**PROBLEM TO SOLVE**
Please print out the entries below unchanged and skip the images.

________

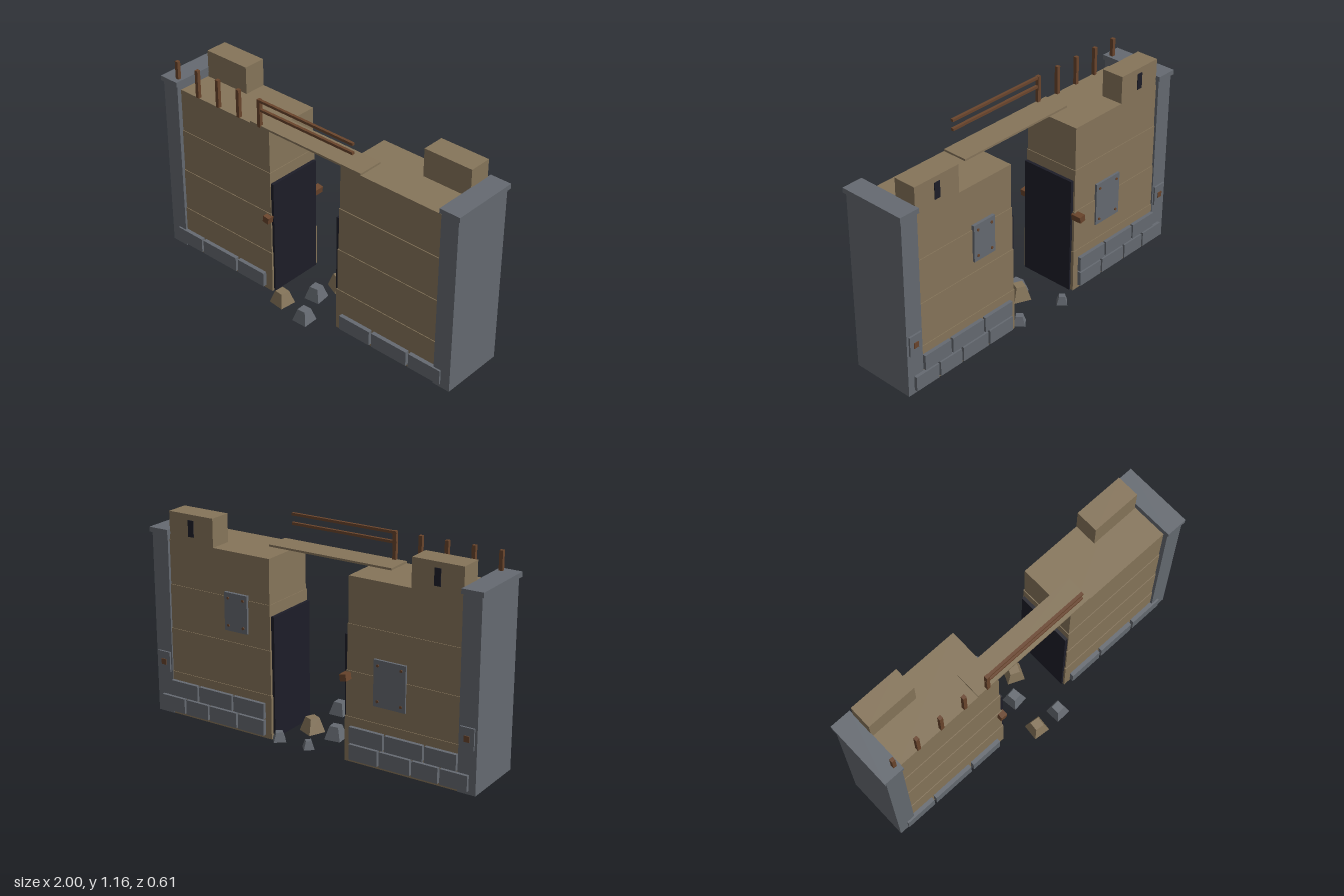
import * as THREE from 'three';

const mat = (name, color) => {
  const m = new THREE.MeshStandardMaterial({ color });
  m.name = name;
  return m;
};

export function createModel() {
  const root = new THREE.Group();
  root.name = 'ruinedGate';
  const sand = mat('sandstone', 0x86755a);
  const stone = mat('greyStone', 0x656a71);
  const wood = mat('rustyWood', 0x6a452c);
  const dark = mat('darkOpening', 0x1d1d28);

  // Box given by its limits on each axis
  const box = (parent, name, material, [x0, x1], [y0, y1], [z0, z1]) => {
    const g = new THREE.BoxGeometry(Math.abs(x1 - x0), y1 - y0, z1 - z0);
    const m = new THREE.Mesh(g, material);
    m.position.set((x0 + x1) / 2, (y0 + y1) / 2, (z0 + z1) / 2);
    m.name = name;
    parent.add(m);
    return m;
  };

  // Parts shared by both wings; s is the side of the gate
  const wing = (s) => {
    const g = new THREE.Group();
    g.name = s > 0 ? 'leftWing' : 'rightWing';
    root.add(g);
    const span = (a, b) => [s * a, s * b];

    // Wall tiers, each slightly smaller than the one below
    for (let i = 0; i < 4; i++) {
      const t = i * 0.004;
      box(g, 'wallTier', sand, span(0.229 + t, 0.89), [0.01 + i * 0.2475, 0.01 + (i + 1) * 0.2475],
        [-0.196 + t, 0.157 - t]);
    }
    // Corner pillar with cap
    box(g, 'pillar', stone, span(0.886, 0.988), [0.01, 1.03], [-0.2, 0.17]);
    box(g, 'pillarCap', stone, span(0.88, 1), [1.03, 1.057], [-0.21, 0.18]);
    // Dark panel on the inner face
    box(g, 'innerPanel', dark, span(0.218, 0.236), [0.012, 0.69], [-0.178, 0.145]);
    // Turret with a slit in its back
    box(g, 'turret', sand, span(0.597, 0.882), [1, 1.156], [-0.184, -0.055]);
    box(g, 'turretSlit', dark, span(0.722, 0.757), [1.035, 1.125], [-0.188, -0.18]);
    // Bracket on the back of the pillar
    box(g, 'pillarBracket', stone, span(0.895, 0.975), [0.25, 0.365], [-0.21, -0.19]);
    box(g, 'bracketBolt', wood, span(0.92, 0.95), [0.29, 0.322], [-0.214, -0.2]);

    // Footing blocks: one row in front, two at the back
    const front = s > 0
      ? [[0.27, 0.473], [0.488, 0.716], [0.732, 0.932]]
      : [[0.275, 0.468], [0.484, 0.736], [0.75, 0.935]];
    for (const [a, b] of front) box(g, 'frontFooting', stone, span(a, b), [0.03, 0.115], [0.14, 0.18]);
    const row = (cuts, y, z) => {
      for (let i = 0; i < cuts.length - 1; i++)
        box(g, 'backFooting', stone, span(cuts[i] + 0.006, cuts[i + 1] - 0.006), y, [z, -0.18]);
    };
    row([0.26, 0.44, 0.63, 0.79, 0.955], [0.03, 0.115], -0.218);
    row([0.26, 0.47, 0.7, 0.89], [0.123, 0.21], -0.216);
  };
  wing(1);
  wing(-1);

  // Riveted repair plates on the back
  const plate = (x, y, w, h) => {
    box(root, 'repairPlate', stone, [x - w / 2, x + w / 2], [y - h / 2, y + h / 2], [-0.201, -0.18]);
    for (const i of [-1, 1]) for (const j of [-1, 1]) {
      const rivet = new THREE.Mesh(new THREE.CylinderGeometry(0.008, 0.008, 0.012, 6), wood);
      rivet.rotation.x = Math.PI / 2;
      rivet.position.set(x + i * (w / 2 - 0.025), y + j * (h / 2 - 0.03), -0.2);
      rivet.name = 'rivet';
      root.add(rivet);
    }
  };
  plate(0.446, 0.675, 0.145, 0.21);
  plate(-0.492, 0.475, 0.185, 0.25);

  // Tilted beam through the wall
  const beam = box(root, 'crossBeam', wood, [-0.263, -0.225], [0.46, 0.497], [-0.24, 0.183]);
  beam.rotation.z = -0.15;

  // Walkway plank with posts and two handrails
  box(root, 'walkwayPlank', sand, [-0.375, 0.372], [1, 1.011], [-0.002, 0.145]);
  for (let i = 0; i < 5; i++) {
    const x = -0.907 + i * 0.1495;
    box(root, 'railPost', wood, [x - 0.01, x + 0.01], [1, 1.16], [0.129, 0.149]);
  }
  for (const y of [1.101, 1.152])
    box(root, 'handrail', wood, [-0.32, 0.318], [y - 0.007, y + 0.007], [0.131, 0.147]);

  // Rubble: square blocks tapering upwards [x, y, z, base, height, turn, material]
  const rubble = [
    [-0.067, 0.073, 0.25, 0.094, 0.072, -0.1, sand],
    [0.09, 0.037, 0.25, 0.09, 0.07, 0.03, stone],
    [0.056, 0.055, -0.068, 0.098, 0.08, -0.42, sand],
    [-0.028, 0, 0.028, 0.092, 0.073, 0.12, stone],
    [0.185, 0.015, -0.188, 0.066, 0.05, 0.7, stone],
    [-0.056, 0.06, -0.27, 0.056, 0.045, 0.75, stone],
  ];
  for (const [x, y, z, base, h, turn, material] of rubble) {
    const r = base * Math.SQRT1_2;
    const geo = new THREE.CylinderGeometry(r * 0.55, r, h, 4).toNonIndexed();
    geo.rotateY(Math.PI / 4);
    geo.computeVertexNormals();
    const m = new THREE.Mesh(geo, material);
    m.position.set(x, y + h / 2, z);
    m.rotation.y = turn;
    m.name = 'rubble';
    root.add(m);
  }
  return root;
}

________

**WRITTEN SOLUTION**
import * as THREE from 'three';

const mat = (name, color) => {
  const m = new THREE.MeshStandardMaterial({ color });
  m.name = name;
  return m;
};

export function createModel() {
  const root = new THREE.Group();
  root.name = 'ruinedGate';
  const sand = mat('sandstone', 0x86755a);
  const stone = mat('greyStone', 0x656a71);
  const wood = mat('rustyWood', 0x6a452c);
  const dark = mat('darkOpening', 0x1d1d28);

  // Box given by its limits on each axis
  const box = (parent, name, material, [x0, x1], [y0, y1], [z0, z1]) => {
    const g = new THREE.BoxGeometry(Math.abs(x1 - x0), y1 - y0, z1 - z0);
    const m = new THREE.Mesh(g, material);
    m.position.set((x0 + x1) / 2, (y0 + y1) / 2, (z0 + z1) / 2);
    m.name = name;
    parent.add(m);
    return m;
  };

  // Parts shared by both wings; s is the side of the gate
  const wing = (s) => {
    const g = new THREE.Group();
    g.name = s > 0 ? 'leftWing' : 'rightWing';
    root.add(g);
    const span = (a, b) => [s * a, s * b];

    // Wall tiers, each slightly smaller than the one below
    for (let i = 0; i < 4; i++) {
      const t = i * 0.004;
      box(g, 'wallTier', sand, span(0.229 + t, 0.89), [0.01 + i * 0.2475, 0.01 + (i + 1) * 0.2475],
        [-0.196 + t, 0.157 - t]);
    }
    // Corner pillar with cap
    box(g, 'pillar', stone, span(0.886, 0.988), [0.01, 1.03], [-0.2, 0.17]);
    box(g, 'pillarCap', stone, span(0.88, 1), [1.03, 1.057], [-0.21, 0.18]);
    // Dark panel on the inner face
    box(g, 'innerPanel', dark, span(0.218, 0.236), [0.012, 0.69], [-0.178, 0.145]);
    // Turret with a slit in its back
    box(g, 'turret', sand, span(0.597, 0.882), [1, 1.156], [-0.184, -0.055]);
    box(g, 'turretSlit', dark, span(0.722, 0.757), [1.035, 1.125], [-0.188, -0.18]);
    // Bracket on the back of the pillar
    box(g, 'pillarBracket', stone, span(0.895, 0.975), [0.25, 0.365], [-0.21, -0.19]);
    box(g, 'bracketBolt', wood, span(0.92, 0.95), [0.29, 0.322], [-0.214, -0.2]);

    // Footing blocks: one row in front, two at the back
    const front = s > 0
      ? [[0.27, 0.473], [0.488, 0.716], [0.732, 0.932]]
      : [[0.275, 0.468], [0.484, 0.736], [0.75, 0.935]];
    for (const [a, b] of front) box(g, 'frontFooting', stone, span(a, b), [0.03, 0.115], [0.14, 0.18]);
    const row = (cuts, y, z) => {
      for (let i = 0; i < cuts.length - 1; i++)
        box(g, 'backFooting', stone, span(cuts[i] + 0.006, cuts[i + 1] - 0.006), y, [z, -0.18]);
    };
    row([0.26, 0.44, 0.63, 0.79, 0.955], [0.03, 0.115], -0.218);
    row([0.26, 0.47, 0.7, 0.89], [0.123, 0.21], -0.216);
  };
  wing(1);
  wing(-1);

  // Riveted repair plates on the back
  const plate = (x, y, w, h) => {
    box(root, 'repairPlate', stone, [x - w / 2, x + w / 2], [y - h / 2, y + h / 2], [-0.201, -0.18]);
    for (const i of [-1, 1]) for (const j of [-1, 1]) {
      const rivet = new THREE.Mesh(new THREE.CylinderGeometry(0.008, 0.008, 0.012, 6), wood);
      rivet.rotation.x = Math.PI / 2;
      rivet.position.set(x + i * (w / 2 - 0.025), y + j * (h / 2 - 0.03), -0.2);
      rivet.name = 'rivet';
      root.add(rivet);
    }
  };
  plate(0.446, 0.675, 0.145, 0.21);
  plate(-0.492, 0.475, 0.185, 0.25);

  // Tilted beam through the wall
  const beam = box(root, 'crossBeam', wood, [-0.263, -0.225], [0.46, 0.497], [-0.24, 0.183]);
  beam.rotation.z = -0.15;

  // Walkway plank with posts and two handrails
  box(root, 'walkwayPlank', sand, [-0.375, 0.372], [1, 1.011], [-0.002, 0.145]);
  for (let i = 0; i < 5; i++) {
    const x = -0.907 + i * 0.1495;
    box(root, 'railPost', wood, [x - 0.01, x + 0.01], [1, 1.16], [0.129, 0.149]);
  }
  for (const y of [1.101, 1.152])
    box(root, 'handrail', wood, [-0.32, 0.318], [y - 0.007, y + 0.007], [0.131, 0.147]);

  // Rubble: square blocks tapering upwards [x, y, z, base, height, turn, material]
  const rubble = [
    [-0.067, 0.073, 0.25, 0.094, 0.072, -0.1, sand],
    [0.09, 0.037, 0.25, 0.09, 0.07, 0.03, stone],
    [0.056, 0.055, -0.068, 0.098, 0.08, -0.42, sand],
    [-0.028, 0, 0.028, 0.092, 0.073, 0.12, stone],
    [0.185, 0.015, -0.188, 0.066, 0.05, 0.7, stone],
    [-0.056, 0.06, -0.27, 0.056, 0.045, 0.75, stone],
  ];
  for (const [x, y, z, base, h, turn, material] of rubble) {
    const r = base * Math.SQRT1_2;
    const geo = new THREE.CylinderGeometry(r * 0.55, r, h, 4).toNonIndexed();
    geo.rotateY(Math.PI / 4);
    geo.computeVertexNormals();
    const m = new THREE.Mesh(geo, material);
    m.position.set(x, y + h / 2, z);
    m.rotation.y = turn;
    m.name = 'rubble';
    root.add(m);
  }
  return root;
}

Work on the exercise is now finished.